“Got yourselves a nice little spot there. Is that the blog cabin?” says Tony Gale as he walks around to the dug outs, opposite the main stand. We ask him his view of the League Cup, and it seems that regardless of the level of football, the early rounds of Cup competitions are used to “blood youngsters”, and as they have “no reserves or youth team, during the ground share” it’s even more important of an opportunity for the manager to assess all parts of his squad. He is though slightly cautious, as we comment on how well the game is going, “we have lost from better positions”.
EGT’s frustration starts to show as the game begins to descend into a bit of a bad tempered one, on and off the pitch, as the fouls start to mount up, and both coaches exchange a few words, the EGT coach sounding like Taggart, but harder and more Scottish. At one point after two players come together, the WC player signals to his manager “take me off, he is going to send me off” referring to his perceived harsh treatment by the referee, and his coach agrees, as he is subbed off shortly after.
The group of kids have lost interest, and you can’t really blame them, they would rather kick about a flat ball than watch the game, occasionally breaking away from their own game to harangue the EGT keeper again, whenever he takes a goal kick all you can hear is “Woooooooooooooooo”.
Full time is almost upon us, and EGT’s bad night is compounded after they are given a golden chance to score, only for the player under no pressure at all, puts it wide, ironically it would have been easier to score, and then they concede a fourth.
In the words of the EGT keeper “IT’S TOO EASY” as the WC players pass their way into the area, unopposed, and after a short solo run, the player drops his shoulder, leaves two EGT player for dead, and dinks it over the goalie, and that’s how it ends, 4 – 0.
A small child mans the gate allowing the players off, keeping the spectators from getting in their way. The main stand is quickly empty, and is littered with the yellow and white tea mugs. A man straining under the weight of a rice filled pressure cooker makes his way to the boardroom and someone asks him “is that from the boot of your car?”
The rain is at its heaviest, we are quite far from home, and are struggling to find a cab to the station. Once we do, “it will be with you in 10 minutes” turns into 30 minutes, as we stand under a tree, desperately trying to keep dry.
It was a warm welcome, and people were very friendly. WC’s performance on the night was pretty flawless, and the lobbed goal was great, but EGT really did not make it very hard for them.
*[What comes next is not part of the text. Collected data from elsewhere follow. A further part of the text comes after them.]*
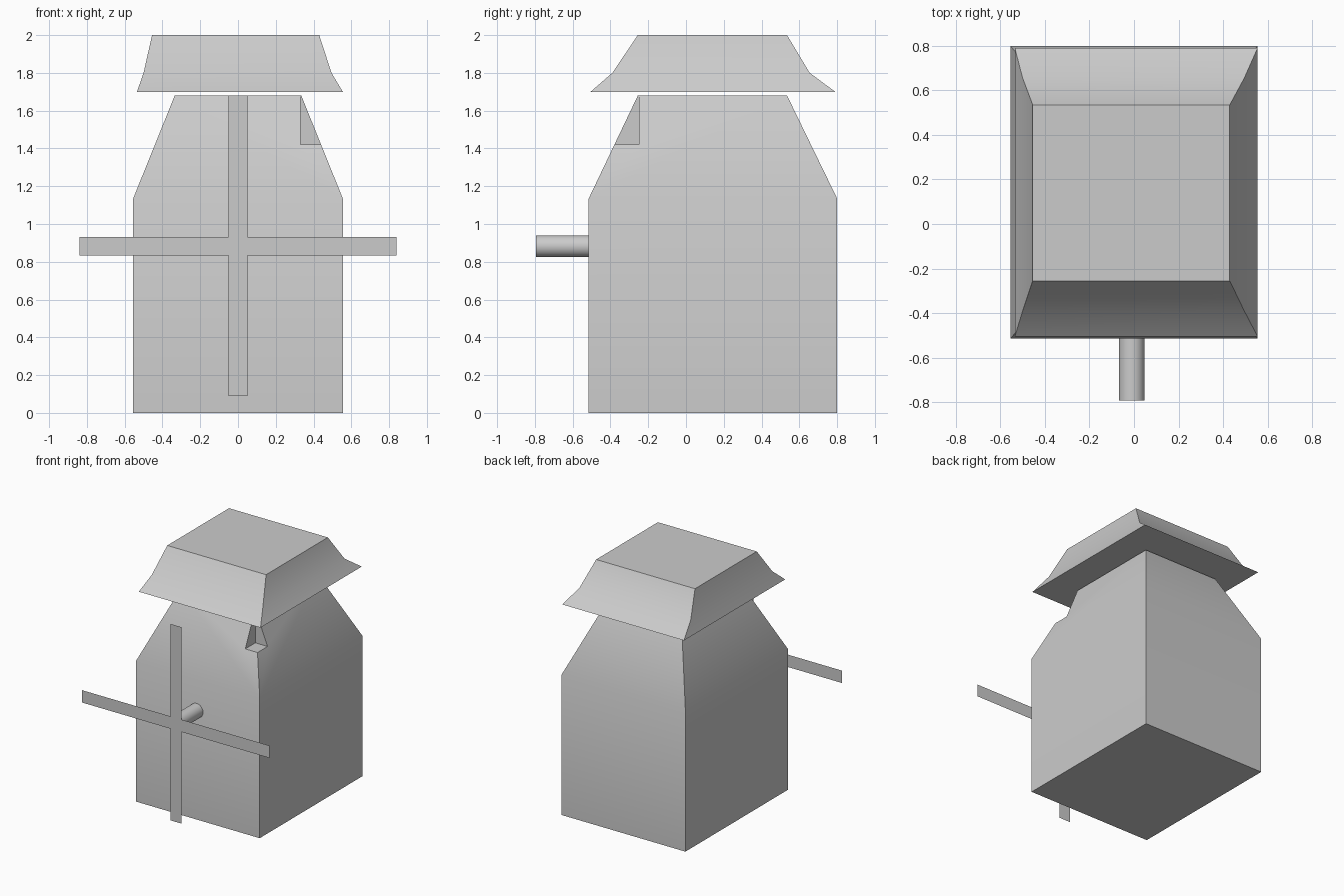
import bpy, math
from mathutils import Matrix

if "Cube" in bpy.data.objects:
    bpy.data.objects.remove(bpy.data.objects["Cube"])


def make_object(name, verts, faces, smooth=True):
    mesh = bpy.data.meshes.new(name)
    mesh.from_pydata(verts, [], faces)
    mesh.update()
    ob = bpy.data.objects.new(name, mesh)
    bpy.context.collection.objects.link(ob)
    if smooth:
        smooth_object(ob)
    return ob


def smooth_object(ob):
    bpy.ops.object.select_all(action='DESELECT')
    ob.select_set(True)
    bpy.context.view_layer.objects.active = ob
    bpy.ops.object.shade_smooth_by_angle(angle=math.radians(32))


def loft(name, rings, smooth=True):
    """Stack of rectangles (x0, x1, y0, y1, z), closed at both ends."""
    verts, faces = [], [(3, 2, 1, 0)]
    for x0, x1, y0, y1, z in rings:
        verts += [(x0, y0, z), (x1, y0, z), (x1, y1, z), (x0, y1, z)]
    for r in range(len(rings) - 1):
        a = 4 * r
        for i in range(4):
            j = (i + 1) % 4
            faces.append((a + i, a + j, a + 4 + j, a + 4 + i))
    last = 4 * (len(rings) - 1)
    faces.append((last, last + 1, last + 2, last + 3))
    return make_object(name, verts, faces, smooth)


# Tower body with tapered shoulders
body = loft("tower_body", [
    (-0.555, 0.555, -0.515, 0.80, 0.0),
    (-0.555, 0.555, -0.515, 0.80, 1.135),
    (-0.335, 0.335, -0.255, 0.535, 1.68),
], smooth=False)

# Small notch in the front right shoulder
cutter = loft("notch_cutter", [
    (0.33, 0.7, -0.7, -0.25, 1.42),
    (0.33, 0.7, -0.7, -0.25, 1.9),
], smooth=False)
cutter.hide_render = True
cutter.hide_set(True)
cut = body.modifiers.new("notch", 'BOOLEAN')
cut.operation = 'DIFFERENCE'
cut.solver = 'EXACT'
cut.object = cutter
smooth_object(body)

# Flared roof cap, floating just above the body
loft("roof_cap", [
    (-0.535, 0.555, -0.505, 0.79, 1.70),
    (-0.50, 0.495, -0.39, 0.655, 1.80),
    (-0.455, 0.43, -0.255, 0.535, 2.0),
])

# Flat cross of four sails
w, reach, y = 0.05, 0.84, -0.795
cz, low, high = 0.882, 0.09, 1.68
outline = [(-w, low), (w, low), (w, cz - w), (reach, cz - w), (reach, cz + w), (w, cz + w),
           (w, high), (-w, high), (-w, cz + w), (-reach, cz + w), (-reach, cz - w), (-w, cz - w)]
make_object("sails", [(x, y, z) for x, z in outline], [tuple(range(12))], smooth=False)

# Axle
bpy.ops.mesh.primitive_cylinder_add(vertices=32, radius=0.058, depth=0.30,
                                    location=(-0.01, -0.643, cz), rotation=(math.pi / 2, 0, 0))
axle = bpy.context.object
axle.name = "axle"
smooth_object(axle)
I’m sure that WC will be looking forward to being back on home soil soon close to their fans, because tonight’s experience was a little bit flat to say the least, but perhaps we can blame that on the rain Gods!